Gallery[edit]

See also[edit]

References[edit]

  1. ^ a b c d e Krastins 2006, p. 400.
  2. ^ Grosa 2003, p. 3.
  3. ^ a b Krastins 2006, p. 397.
  4. ^ Krastins & Strautmanis 2004, p. 10.
  5. ^ "Maps and Routes". Riga Art Nouveau Centre. Retrieved 11 March 2016. 
  6. ^ Grosa 2003, p. 4.
  7. ^ Krastins 2006, p. 403.
  8. ^ Krastins 1996, p. 35.
  9. ^ a b Grosa 2003, p. 5.
  10. ^ Krastins 1996, p. 34.
  11. ^ Grosa 2003, p. 7.
  12. ^ Krastins 2006, p. 398.
  13. ^ a b Krastins & Strautmanis 2004, p. 14.
  14. ^ Krastins 1996, p. 30.
  15. ^ "Historic Centre of Riga". UNESCO. Retrieved 11 March 2016. 
  16. ^ Krastins 1996, p. 33.
  17. ^ a b Grosa 2003, pp. 3–7.
  18. ^ a b Krastins 2006, pp. 400–410.
  19. ^ Krastins 2006, pp. 400–402.
  20. ^ Krastins 2006, pp. 402–405.
  21. ^ Krastins 2006, pp. 405.
  22. ^ Grosa 2003, p. 6.
  23. ^ Krastins 2006, pp. 402.
  24. ^ Krastins & Strautmanis 2004, p. 58.
  25. ^ Krastins & Strautmanis 2004, p. 203.
  26. ^ Krastins & Strautmanis 2004, p. 51.

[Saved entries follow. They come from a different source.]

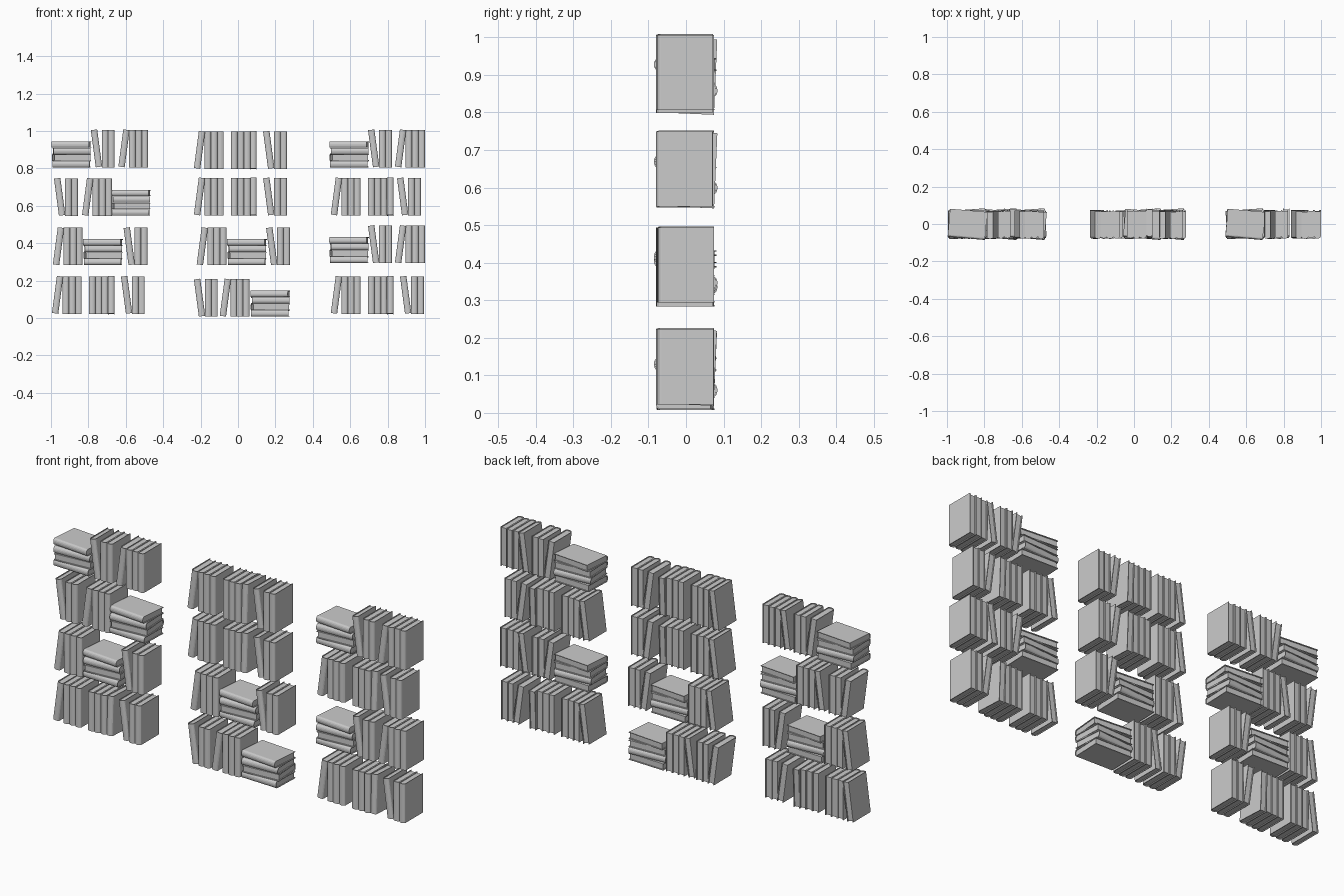
import bpy, bmesh, math, random
from mathutils import Matrix

if "Cube" in bpy.data.objects:
    bpy.data.objects.remove(bpy.data.objects["Cube"])

random.seed(4)
T, H = 0.0342, 0.2            # book thickness and height
BOARD, BACK, HINGE, TIP = 0.0035, 0.073, -0.066, 0.011
LEAN = math.radians(7.6)


def prism(bm, outline, z0, z1):
    """Extrude a closed (x, y) outline from z0 to z1."""
    face = bm.faces.new([bm.verts.new((x, y, z0)) for x, y in outline])
    ext = bmesh.ops.extrude_face_region(bm, geom=[face])
    bmesh.ops.translate(bm, vec=(0, 0, z1 - z0),
                        verts=[v for v in ext['geom'] if isinstance(v, bmesh.types.BMVert)])


def side(half, back, bulge):
    """Open outline running round the rounded spine."""
    arc = [(-half * math.cos(math.pi * i / 8), HINGE - bulge * math.sin(math.pi * i / 8))
           for i in range(9)]
    return [(-half, back)] + arc + [(half, back)]


def book_mesh():
    bm = bmesh.new()
    # Hard cover: two boards joined by a curved spine
    outer = side(T / 2, BACK, TIP)
    inner = side(T / 2 - BOARD, BACK, TIP - BOARD)
    prism(bm, outer + inner[::-1], 0, H)
    # Page block, set in from the cover edges
    prism(bm, side(T / 2 - BOARD, BACK - 0.005, TIP - BOARD), 0.004, H - 0.004)
    bmesh.ops.recalc_face_normals(bm, faces=bm.faces)
    me = bpy.data.meshes.new("book")
    bm.to_mesh(me)
    bm.free()
    return me


BOOK = book_mesh()


def place(name, matrix):
    ob = bpy.data.objects.new(name, BOOK)
    bpy.context.collection.objects.link(ob)
    ob.matrix_world = matrix


def upright(name, x, z, lean=0.0, pitch=0.0):
    y = random.uniform(-0.003, 0.002)
    lift = T / 2 * math.sin(abs(lean))
    place(name, Matrix.Translation((x, y, z + lift)) @ Matrix.Rotation(lean, 4, 'Y')
          @ Matrix.Rotation(pitch, 4, 'X'))


# One book leaning right against three upright books
def lean_right(x, z):
    upright("leaning_book", x + T / 2, z, LEAN)
    for i in range(3):
        upright("upright_book", x + 0.057 + T * (i + 0.5), z)


# Four upright books, the last one tipped back a little
def row_of_four(x, z):
    for i in range(4):
        upright("upright_book", x + T * (i + 0.5), z + (0.0 if i < 3 else -0.001),
                0, math.radians(-2.5) if i == 3 else 0)


# One book leaning left against two upright books
def lean_left(x, z):
    upright("leaning_book", x + 0.0265 + T / 2, z, -LEAN)
    for i in range(2):
        upright("upright_book", x + 0.059 + T * (i + 0.5), z)


# Four books lying flat, the second one turned round
def stack(x, z):
    for i, yaw in enumerate((-2, 184, 2, -5)):
        place("stacked_book",
              Matrix.Translation((x + 0.107, 0, z + 0.0348 * (i + 0.5)))
              @ Matrix.Rotation(math.radians(yaw), 4, 'Z')
              @ Matrix.Rotation(math.pi / 2, 4, 'Y')
              @ Matrix.Translation((0, 0, -H / 2)))


A, B, C, S = lean_right, row_of_four, lean_left, stack
# Shelf rows: base height, then (group, left edge in x)
ROWS = [
    (0.023, (A, -0.995), (B, -0.797), (C, -0.626)),
    (0.283, (A, -0.990), (S, -0.829), (C, -0.612)),
    (0.547, (C, -0.984), (A, -0.834), (S, -0.679)),
    (0.806, (S, -0.997), (C, -0.787), (A, -0.640)),
    (0.008, (C, -0.236), (A, -0.098), (S, 0.066)),
    (0.283, (A, -0.221), (S, -0.059), (C, 0.150)),
    (0.549, (A, -0.236), (B, -0.037), (C, 0.134)),
    (0.798, (A, -0.236), (B, -0.037), (C, 0.134)),
    (0.023, (A, 0.496), (B, 0.695), (C, 0.866)),
    (0.294, (S, 0.487), (C, 0.695), (A, 0.839)),
    (0.549, (A, 0.496), (B, 0.695), (C, 0.850)),
    (0.806, (S, 0.488), (C, 0.695), (A, 0.839)),
]
for base, *groups in ROWS:
    for make, x in groups:
        make(x, base)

Bibliography[edit]

  • Krastins, Janis (1996). Riga. Jugendstilmetropole. Art Nouveau Metropolis. Jugendstila Metropole. Riga: Baltika. ISBN 9984-9178-1-9. 
  • Grosa, Silvija (2003). Art Nouveau in Riga. Jumava. ISBN 9984-05-601-5. 
  • Rush, Solveiga (2003). Mikhail Eisenstein. Themes and symbols in Art Nouveau architecture of Riga 1901-1906. Neputns. ISBN 9984-729-31-1. 
  • Krastins, Janis; Strautmanis, Ivars (2004). Riga. The complete guide to architecture. Riga: Projekts. ISBN 9984-9687-0-7. 
  • Krastins, Janis (2006). "Architecture and Urban Development of Art Nouveau – Metropolis Riga". International Review of Sociology. Routledge. 16 (2): 395–425. doi:10.1080/03906700600709327. 
  • Tipane, Agrita (2010). "Motifs of Nature in Riga Art Nouveau Museum". Architecture & Urban Planning. Riga Technical University (4): 6–13. 

External links[edit]